Exercise
For this listing, the lines between the one holding "export function createModel()" and the one holding "group.add(crust);", inclusive, must be set down exactly.

Information shown
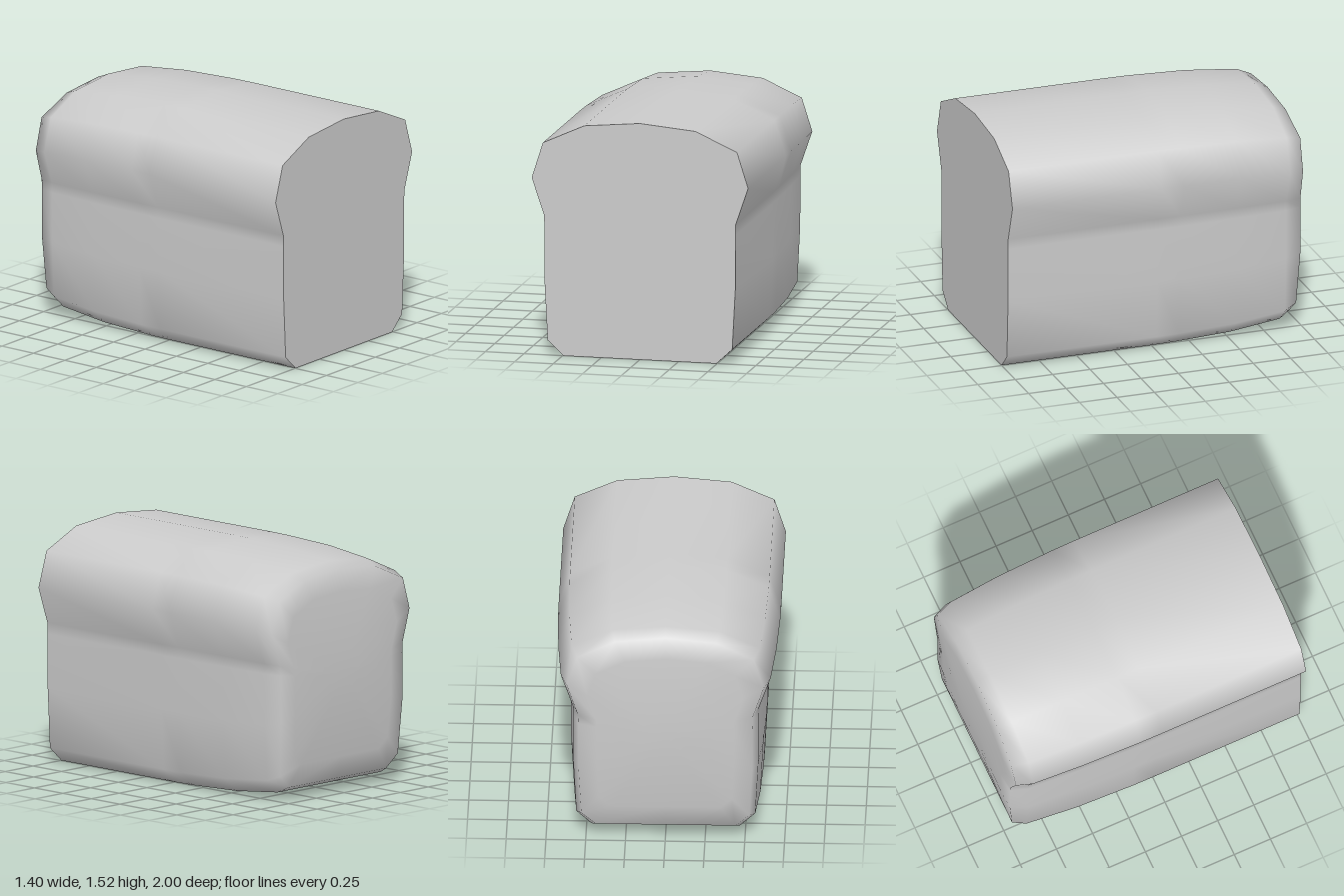
import * as THREE from 'three';

// Half of the loaf outline, bottom centre to top centre
const HALF = [[0, 0], [0.495, 0], [0.597, 0.095], [0.617, 0.48], [0.618, 0.83], [0.62, 0.9],
  [0.7, 1.135], [0.628, 1.363], [0.36, 1.485], [0, 1.518]];
const MID = 0.76;

// Full counter-clockwise outline, mirrored across x
const OUTLINE = [...HALF, ...HALF.slice(1, -1).reverse().map(([x, y]) => [-x, y])];

// Gentle bulge of the rounded end
function endZ(x, y) {
  const side = 0.03 * Math.max(0, (Math.abs(x) - 0.36) / 0.26);
  const rise = 0.05 * Math.pow(Math.abs(y - 0.8) / 0.67, 2.2);
  return -1 + Math.max(side, rise);
}

function crustGeometry() {
  const positions = [], indices = [];
  const n = OUTLINE.length;
  const addRing = (sx, sy, z) => {
    for (const [px, py] of OUTLINE) {
      const x = px * sx, y = MID + (py - MID) * sy;
      positions.push(x, y, z ?? endZ(x, y));
    }
  };
  // Straight body tapering towards the far end
  addRing(1, 1, 1);
  addRing(1, 1, 0);
  addRing(0.998, 0.998, -0.15);
  addRing(0.98, 0.98, -0.53);
  addRing(0.943, 0.934, -0.87);
  // Domed end, ring by ring to its centre
  for (const s of [0.885, 0.7, 0.45, 0.2]) addRing(s, s);
  const rings = positions.length / 3 / n;
  const centre = rings * n;
  positions.push(0, MID, -1);

  for (let i = 0; i < rings; i++) {
    for (let j = 0; j < n; j++) {
      const k = (j + 1) % n;
      const a = i * n + j, b = i * n + k;
      if (i === rings - 1) indices.push(a, centre, b);
      else indices.push(a, a + n, b, b, a + n, b + n);
    }
  }
  const geometry = new THREE.BufferGeometry();
  geometry.setAttribute('position', new THREE.Float32BufferAttribute(positions, 3));
  geometry.setIndex(indices);
  geometry.computeVertexNormals();
  return geometry;
}

export function createModel() {
  const group = new THREE.Group();
  group.name = 'breadLoaf';
  const material = new THREE.MeshStandardMaterial({ color: 0xcccccc });

  const crust = new THREE.Mesh(crustGeometry(), material);
  crust.name = 'crust';
  group.add(crust);

  // Flat sliced face at the front
  const shape = new THREE.Shape(OUTLINE.map(([x, y]) => new THREE.Vector2(x, y)));
  const cutFace = new THREE.Mesh(new THREE.ShapeGeometry(shape), material);
  cutFace.name = 'cutFace';
  cutFace.position.z = 1;
  group.add(cutFace);

  return group;
}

Answer to the exercise
export function createModel() {
  const group = new THREE.Group();
  group.name = 'breadLoaf';
  const material = new THREE.MeshStandardMaterial({ color: 0xcccccc });

  const crust = new THREE.Mesh(crustGeometry(), material);
  crust.name = 'crust';
  group.add(crust);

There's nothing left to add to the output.